Diabetes-related amputations drop in Sheffield by almost 50% at a time when national amputation rates have remained staticNew measures introduced include a diabetes foot hotline, a restructured footcare pathway to enable rapid access to the specialist team and improved training for GPs and other healthcare professionalsSurvival after a major amputation is bleak – at 50% at two years, but thanks to changes 18 fewer people in Sheffield are losing a limb to diabetes every year
Sheffield, South Yorkshire, UK., July 14, 2014 - (PressReleasePoint) -
THE NUMBER of diabetes-related amputations in Sheffield has nearly halved in the past four years following the introduction of an innovative diabetes footcare programme by Sheffield Teaching Hospitals NHS Foundation Trust.
In 2007 Sheffield had one of the highest diabetes-related amputations in the country, but thanks to a new diabetes foot hotline, a restructured footcare pathway enabling rapid access to a specialist team and improved training for GPs and other healthcare professionals, amputation rates have dropped significantly – with 18 fewer people with diabetes losing a limb in Sheffield every year.
This is at a time when national amputation rates have remained static, and the number of patients attending the Sheffield diabetes foot clinic has increased by 80%.
Around 6,000 people with diabetes undergo a major amputation every year – with mortality rates of 50% at two years (worse than most cancers).
Yet improved care and screening could result in 80% of these amputations being avoided.
Foot problems related to diabetes can deteriorate in a matter of hours and caring for people with diabetes foot disease is a complex process, involving a large number of healthcare professionals, including GPs, podiatrists, microbiologists, vascular surgeons and nursing staff.
The diabetes foot hotline, which is run by a consultant diabetologist provides immediate advice to any community healthcare professional on diabetes-related foot disease and receives ten to 20 calls a week. Improved training for primary care professionals has enabled foot problems to be identified earlier.

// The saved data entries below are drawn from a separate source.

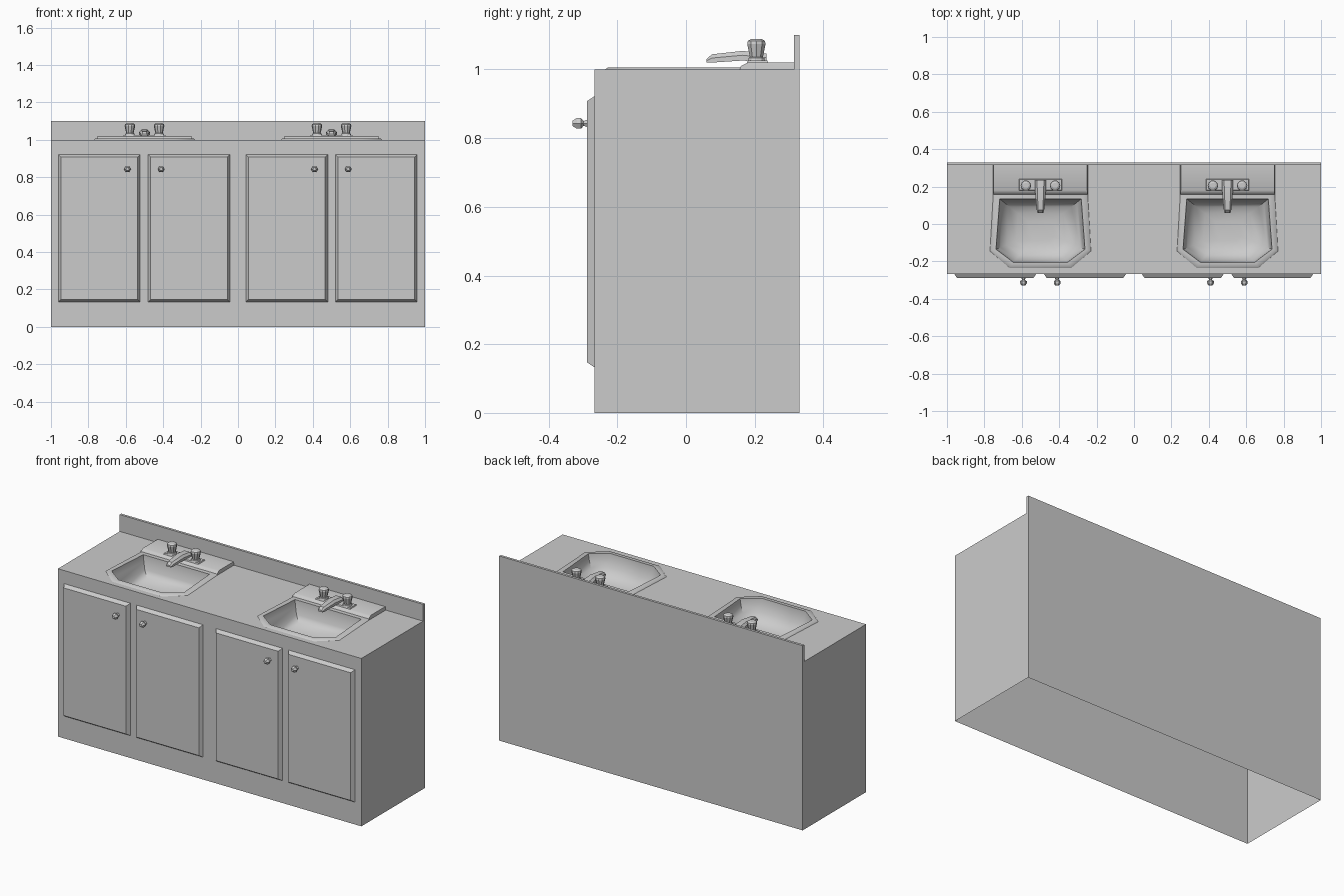
import bpy, bmesh, math
from mathutils import Vector

if "Cube" in bpy.data.objects:
    bpy.data.objects.remove(bpy.data.objects["Cube"])

grey = bpy.data.materials.new("plain grey")
grey.use_nodes = True
COLOUR = (0.6, 0.6, 0.6, 1)
grey.diffuse_color = COLOUR
grey.node_tree.nodes["Principled BSDF"].inputs["Base Color"].default_value = COLOUR


def finish(name, bm, smooth=0):
    mesh = bpy.data.meshes.new(name)
    bm.to_mesh(mesh)
    bm.free()
    mesh.materials.append(grey)
    if smooth:
        mesh.polygons.foreach_set("use_smooth", [True] * len(mesh.polygons))
        mesh.set_sharp_from_angle(angle=math.radians(smooth))
    ob = bpy.data.objects.new(name, mesh)
    bpy.context.collection.objects.link(ob)
    return ob


def skin(bm, rings, start=True, end=True):
    """Join successive rings of points with quads."""
    loops = [[bm.verts.new(p) for p in ring] for ring in rings]
    n = len(loops[0])
    for a, b in zip(loops, loops[1:]):
        for i in range(n):
            j = (i + 1) % n
            bm.faces.new((a[i], a[j], b[j], b[i]))
    if start:
        bm.faces.new(loops[0][::-1])
    if end:
        bm.faces.new(loops[-1])
    return loops


def loft(name, rings, start=True, end=True, smooth=0):
    bm = bmesh.new()
    skin(bm, rings, start, end)
    return finish(name, bm, smooth)


def rect(x0, x1, y0, y1, z):
    return [(x0, y0, z), (x1, y0, z), (x1, y1, z), (x0, y1, z)]


def front_rect(x0, x1, z0, z1, y):
    return [(x0, y, z0), (x1, y, z0), (x1, y, z1), (x0, y, z1)]


def circle(r, n):
    return [(r * math.cos(math.tau * i / n), r * math.sin(math.tau * i / n))
            for i in range(n)]


def mirrored(half, cx, z, scale=1.0, mid=-0.04):
    """Symmetrical outline from its right half, scaled about the basin middle."""
    pts = half + [(-x, y) for x, y in reversed(half)]
    return [(cx + x * scale, mid + (y - mid) * scale, z) for x, y in pts]


BACK, FRONT = 0.33, -0.267
RIM = [(0.165, -0.235), (0.27, -0.145), (0.252, 0.17)]
RIM_TOP = [(0.161, -0.227), (0.264, -0.141), (0.247, 0.17)]
BOWL = [(0.145, -0.205), (0.238, -0.135), (0.218, 0.134)]
SINKS = {"right": -0.5, "left": 0.5}

# Cabinet walls, open below, with a counter cut out for both basins
bm = bmesh.new()
walls = skin(bm, [rect(-1, 1, FRONT, BACK, 0), rect(-1, 1, FRONT, BACK, 1)], False, False)
outlines = [walls[1]]
for cx in SINKS.values():
    outlines.append([bm.verts.new(p) for p in mirrored(BOWL, cx, 1, 1.01)])
edges = []
for loop in outlines:
    for a, b in zip(loop, loop[1:] + loop[:1]):
        edges.append(bm.edges.get((a, b)) or bm.edges.new((a, b)))
bmesh.ops.triangle_fill(bm, edges=edges, use_beauty=True, normal=Vector((0, 0, 1)))
finish("cabinet", bm)

# Backsplash
loft("backsplash", [rect(-1, 1, 0.315, BACK, 1), rect(-1, 1, 0.315, BACK, 1.1)])

# Doors with bevelled edges, and their faceted knobs
KNOB = [(-0.286, 0.013), (-0.298, 0.008), (-0.306, 0.018), (-0.318, 0.018), (-0.33, 0.009)]
for i, (x0, x1, knob_x) in enumerate([(-0.961, -0.523, -0.591), (-0.481, -0.043, -0.411),
                                      (0.042, 0.48, 0.409), (0.52, 0.958, 0.589)]):
    b = 0.014
    loft(f"door_{i + 1}", [front_rect(x0, x1, 0.133, 0.922, FRONT),
                           front_rect(x0 + b, x1 - b, 0.133 + b, 0.922 - b, -0.288)])
    loft(f"knob_{i + 1}", [[(knob_x + x, y, 0.843 + z) for x, z in circle(r, 6)]
                           for y, r in KNOB])

# Sinks
HANDLE = [(1.02, 0.028), (1.033, 0.024), (1.036, 0.02), (1.074, 0.028),
          (1.083, 0.026), (1.089, 0.016)]
# Spout sections: y, half width, underside, top
SPOUT = [(0.235, 0.03, 1.02, 1.046), (0.165, 0.028, 1.026, 1.054),
         (0.075, 0.02, 1.02, 1.044), (0.06, 0.016, 1.02, 1.03)]
BOWL_STEPS = [(1.003, 1), (0.97, 0.965), (0.93, 0.9), (0.895, 0.76), (0.875, 0.55), (0.868, 0.3)]

for side, cx in SINKS.items():
    # Rim and bowl in one shell
    rings = [mirrored(RIM, cx, 1), mirrored(RIM_TOP, cx, 1.006), mirrored(BOWL, cx, 1.006)]
    rings += [mirrored(BOWL, cx, z, s) for z, s in BOWL_STEPS]
    loft(f"{side}_basin", rings, start=False, smooth=50)

    # Raised deck behind the bowl
    loft(f"{side}_deck", [rect(cx - 0.253, cx + 0.253, 0.157, 0.315, 1),
                          rect(cx - 0.252, cx + 0.252, 0.16, 0.315, 1.01),
                          rect(cx - 0.25, cx + 0.25, 0.18, 0.315, 1.02)], smooth=50)

    # Tap plate
    loft(f"{side}_tap_plate", [rect(cx - 0.115, cx + 0.115, 0.178, 0.24, 1.019),
                               rect(cx - 0.112, cx + 0.112, 0.181, 0.237, 1.026)])

    # Spout with chamfered upper edges
    rings = []
    for y, w, low, top in SPOUT:
        shoulder = low + (top - low) * 0.55
        half = [(w, low), (w, shoulder), (w * 0.6, top)]
        outline = half + [(-x, z) for x, z in reversed(half)]
        rings.append([(cx + x, y, z) for x, z in outline])
    loft(f"{side}_spout", rings, smooth=35)

    # Handles
    for hand, dx in (("cold", -0.078), ("hot", 0.078)):
        loft(f"{side}_{hand}_handle",
             [[(cx + dx + x, 0.205 + y, z) for x, y in circle(r, 10)] for z, r in HANDLE])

Dr Rajiv Gandhi, a diabetes consultant based at the Northern General Hospital’s diabetes centre, said: “Amputation is one of the most feared complications of diabetes and has an enormous impact on patients’ lives, including loss of occupation and status, disfigurement, reduced mobility and depression.
“As a result of the interventions put into place, there has been a major reduction in the number of people with diabetes having to undergo amputations at a time when national amputations rates have remained static.
We are delighted that despite a dramatic increase in the number of people developing diabetes and diabetic foot problems in Sheffield in recent years, the changes we have made have led to this astonishing drop in the number of amputations in such a short period.”
Other measures introduced include closer liaison with microbiologists, which have led to the development of more stringent protocols for the collection of wound specimens and appropriate antibiotic prescribing and improved education for patients highlighting specialist services can be accessed without the need for a GP referral. The restructuring of the diabetes foot clinics also means that staff can review patients who visit the clinic with a diabetes-related foot emergency within 24 hours if required.
Feedback of the service has been positive, with 90% of patients saying they were satisfied with the services provided.
The Sheffield Diabetes Footcare Team have been shortlisted for a national Health Service Journal Patient Safety and Care Award in the Diabetes Care category. The winners will be announced in a ceremony in London on the 15 July.
Photo: The Sheffield Diabetes Footcare Team outside the Northern General Hospital.